In fact, if you’re really lucky, you’ll find one of those big papery wasp nests hanging from the branches of a tree in your yard and become completely exempt from fall yard work of any kind.
Most people mistakenly attribute these large nests to Paper Wasps (genus Polistes) which make the individual honey-comb-like nests that we are all familiar with under our eaves.
But, these large, papery nests are actually built by a kind of hornet called a Bald-faced Hornet (Dolichovespula maculata). Their name only makes sense if you understand that “balde” is an old English word meaning white, and that these hornets have patches of white on their faces (it’s the same reason “balde-headed eagles” have the name that they do).
Bald-faced Hornets are common tree-nesting wasps (yes, a hornet is a kind of wasp). Their nests are constructed of 3 or 4 large honeycomb-like tiers (like that of the Paper Wasp) stacked on top of one another, with the whole complex wrapped in a multi-layered, two-inch-thick shroud of paper. The entire nest is constructed of paper that the hornets manufacture by chewing on rotting wood and mixing with their sticky saliva.
A nest is started by a single female (the queen) working by herself. In the spring (April or May) she begins by constructing just one small tier with only a few cells, in which she lays a small number of eggs, which she produced by fertilizing herself using sperm she stored in her body all winter. When the young hornet larvae hatch, the queen feeds them chewed up insects which she subdues with her paralyzing sting.

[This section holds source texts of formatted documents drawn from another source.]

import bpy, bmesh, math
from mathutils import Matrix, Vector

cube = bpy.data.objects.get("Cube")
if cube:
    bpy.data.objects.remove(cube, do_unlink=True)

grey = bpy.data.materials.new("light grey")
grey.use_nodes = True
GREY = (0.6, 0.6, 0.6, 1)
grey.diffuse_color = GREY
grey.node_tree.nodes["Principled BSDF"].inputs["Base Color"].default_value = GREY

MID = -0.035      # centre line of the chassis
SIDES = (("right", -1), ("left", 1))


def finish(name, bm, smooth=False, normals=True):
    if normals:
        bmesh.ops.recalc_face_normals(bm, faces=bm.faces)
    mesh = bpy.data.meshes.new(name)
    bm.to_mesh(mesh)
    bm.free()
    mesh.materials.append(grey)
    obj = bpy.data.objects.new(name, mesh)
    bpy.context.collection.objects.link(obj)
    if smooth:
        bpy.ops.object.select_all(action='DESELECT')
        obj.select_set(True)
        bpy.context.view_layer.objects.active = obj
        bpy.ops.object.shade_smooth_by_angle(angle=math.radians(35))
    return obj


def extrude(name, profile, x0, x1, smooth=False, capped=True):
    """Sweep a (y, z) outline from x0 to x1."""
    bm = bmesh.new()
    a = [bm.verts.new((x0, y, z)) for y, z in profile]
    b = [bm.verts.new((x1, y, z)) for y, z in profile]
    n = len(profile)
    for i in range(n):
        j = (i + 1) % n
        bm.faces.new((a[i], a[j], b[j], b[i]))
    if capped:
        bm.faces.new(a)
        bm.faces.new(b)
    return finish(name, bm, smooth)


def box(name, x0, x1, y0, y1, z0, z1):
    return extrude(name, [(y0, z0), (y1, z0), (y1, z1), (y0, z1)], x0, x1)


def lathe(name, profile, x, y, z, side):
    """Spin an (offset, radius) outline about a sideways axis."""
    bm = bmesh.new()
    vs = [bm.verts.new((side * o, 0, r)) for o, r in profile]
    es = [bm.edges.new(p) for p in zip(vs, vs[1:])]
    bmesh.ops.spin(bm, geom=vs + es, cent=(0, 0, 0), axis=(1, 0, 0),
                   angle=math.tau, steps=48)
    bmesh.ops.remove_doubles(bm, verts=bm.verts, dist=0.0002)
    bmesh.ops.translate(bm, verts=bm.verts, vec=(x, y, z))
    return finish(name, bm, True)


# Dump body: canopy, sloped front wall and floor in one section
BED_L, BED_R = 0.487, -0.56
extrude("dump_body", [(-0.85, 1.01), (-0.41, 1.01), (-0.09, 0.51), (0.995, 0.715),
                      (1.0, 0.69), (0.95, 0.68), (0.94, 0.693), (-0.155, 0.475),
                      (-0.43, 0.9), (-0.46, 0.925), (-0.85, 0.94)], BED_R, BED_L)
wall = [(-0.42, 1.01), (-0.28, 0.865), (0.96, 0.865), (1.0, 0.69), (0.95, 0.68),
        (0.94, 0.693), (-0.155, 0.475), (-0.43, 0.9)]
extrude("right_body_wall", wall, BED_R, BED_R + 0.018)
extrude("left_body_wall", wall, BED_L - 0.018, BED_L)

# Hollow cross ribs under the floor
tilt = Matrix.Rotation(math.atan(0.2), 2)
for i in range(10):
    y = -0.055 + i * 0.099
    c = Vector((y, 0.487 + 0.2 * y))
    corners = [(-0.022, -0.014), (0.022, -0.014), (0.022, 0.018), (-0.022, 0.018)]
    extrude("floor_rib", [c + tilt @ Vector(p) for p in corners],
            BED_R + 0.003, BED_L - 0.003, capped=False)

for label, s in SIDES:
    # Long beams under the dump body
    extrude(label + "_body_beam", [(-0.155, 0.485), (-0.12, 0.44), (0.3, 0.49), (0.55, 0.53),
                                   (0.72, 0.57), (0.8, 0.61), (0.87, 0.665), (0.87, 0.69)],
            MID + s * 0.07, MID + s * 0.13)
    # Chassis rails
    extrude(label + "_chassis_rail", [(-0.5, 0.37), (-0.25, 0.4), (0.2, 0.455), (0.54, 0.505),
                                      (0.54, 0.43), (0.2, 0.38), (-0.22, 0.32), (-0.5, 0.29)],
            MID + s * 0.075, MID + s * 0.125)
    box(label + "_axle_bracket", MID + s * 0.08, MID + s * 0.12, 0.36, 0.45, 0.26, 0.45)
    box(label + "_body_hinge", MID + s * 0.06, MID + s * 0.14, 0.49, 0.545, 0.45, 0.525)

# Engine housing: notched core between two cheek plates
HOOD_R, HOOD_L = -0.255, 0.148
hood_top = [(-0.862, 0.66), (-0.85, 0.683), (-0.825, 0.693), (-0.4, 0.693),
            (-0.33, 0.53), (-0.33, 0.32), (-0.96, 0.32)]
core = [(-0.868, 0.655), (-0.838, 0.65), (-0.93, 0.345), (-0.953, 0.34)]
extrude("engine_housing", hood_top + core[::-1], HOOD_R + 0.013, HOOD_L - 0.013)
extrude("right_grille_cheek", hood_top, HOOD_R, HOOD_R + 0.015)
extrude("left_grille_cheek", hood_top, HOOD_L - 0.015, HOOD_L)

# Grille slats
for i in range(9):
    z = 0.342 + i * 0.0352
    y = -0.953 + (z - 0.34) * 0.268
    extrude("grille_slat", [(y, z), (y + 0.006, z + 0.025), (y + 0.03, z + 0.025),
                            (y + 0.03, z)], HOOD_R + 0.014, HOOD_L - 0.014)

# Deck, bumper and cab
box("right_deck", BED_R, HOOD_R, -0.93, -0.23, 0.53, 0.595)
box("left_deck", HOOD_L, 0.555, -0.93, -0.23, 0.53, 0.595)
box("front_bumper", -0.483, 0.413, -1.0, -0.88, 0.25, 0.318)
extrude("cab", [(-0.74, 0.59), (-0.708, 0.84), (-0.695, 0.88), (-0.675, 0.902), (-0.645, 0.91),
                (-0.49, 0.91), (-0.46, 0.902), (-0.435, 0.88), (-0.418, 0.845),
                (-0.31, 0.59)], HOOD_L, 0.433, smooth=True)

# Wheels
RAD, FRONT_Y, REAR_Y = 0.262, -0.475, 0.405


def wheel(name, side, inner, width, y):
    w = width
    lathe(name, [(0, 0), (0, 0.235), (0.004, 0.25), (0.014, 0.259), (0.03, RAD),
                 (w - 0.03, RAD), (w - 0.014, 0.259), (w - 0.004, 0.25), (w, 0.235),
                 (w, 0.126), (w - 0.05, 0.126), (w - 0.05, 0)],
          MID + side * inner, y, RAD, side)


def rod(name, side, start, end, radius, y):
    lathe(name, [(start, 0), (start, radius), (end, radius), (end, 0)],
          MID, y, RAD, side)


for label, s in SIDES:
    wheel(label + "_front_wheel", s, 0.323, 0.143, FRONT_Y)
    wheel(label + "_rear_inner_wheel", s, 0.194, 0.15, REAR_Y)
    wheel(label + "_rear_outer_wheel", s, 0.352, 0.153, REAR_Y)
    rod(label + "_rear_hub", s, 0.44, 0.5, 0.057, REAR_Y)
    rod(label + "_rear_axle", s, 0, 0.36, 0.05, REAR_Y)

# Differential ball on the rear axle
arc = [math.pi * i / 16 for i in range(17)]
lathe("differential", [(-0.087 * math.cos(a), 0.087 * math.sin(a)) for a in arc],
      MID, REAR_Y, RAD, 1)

As the larvae mature to pupae and then adults, they are all female and they are all sterile and incapable of reproducing. Their only role is that of worker. The new workers toil to expand the size of the nest adding new tiers, the queen lays another, larger, batch of eggs in the new cells, and the young are now fed by the workers. Month after month, with each successive generation of new, sterile female workers, the colony (and the nest) grows ever larger until it reaches a maximum size of 400 to 700 individuals (all of which are female).
It is not until autumn that the queen lays a large batch of eggs which are a mix of males and fertile females. Upon maturation, the fertile females mate with the males storing the sperm inside their bodies.
Shortly thereafter, with the first freezing temperatures of autumn, the old queen dies (presumably exhausted), and all of the males die (presumably happy). The only survivors are the new, fertilized queens, which now scatter and separate, each finding a suitable hole or cavity in a log or tree trunk in which to hibernate for the winter.
The old nest is abandoned — left to deteriorate in the wind and rain of the impending spring. When spring does arrive, each surviving potential queen will emerge from her hibernation spot and begin her own colony, thus starting the cycle all over again.
Although they do have a painful sting, Bald-faced Hornets are rarely a serious threat to humans, as they are not particularly aggressive and tend to build their nests fairly high up.
Large papery nests found near the ground (inside hollow logs, walls, and underground burrows) are likely to belong to a different, more menacing critter – the common Yellowjacket (Vespula vulgaris).
To add to the confusion, a Yellowjacket is also a type of wasp. The Paper Wasp, the Bald-faced Hornet, and the Yellowjacket are distant cousins of each other, all belonging to the same family – the Vespid Wasps. Confusing? I know. It’s enough to make your brain sting.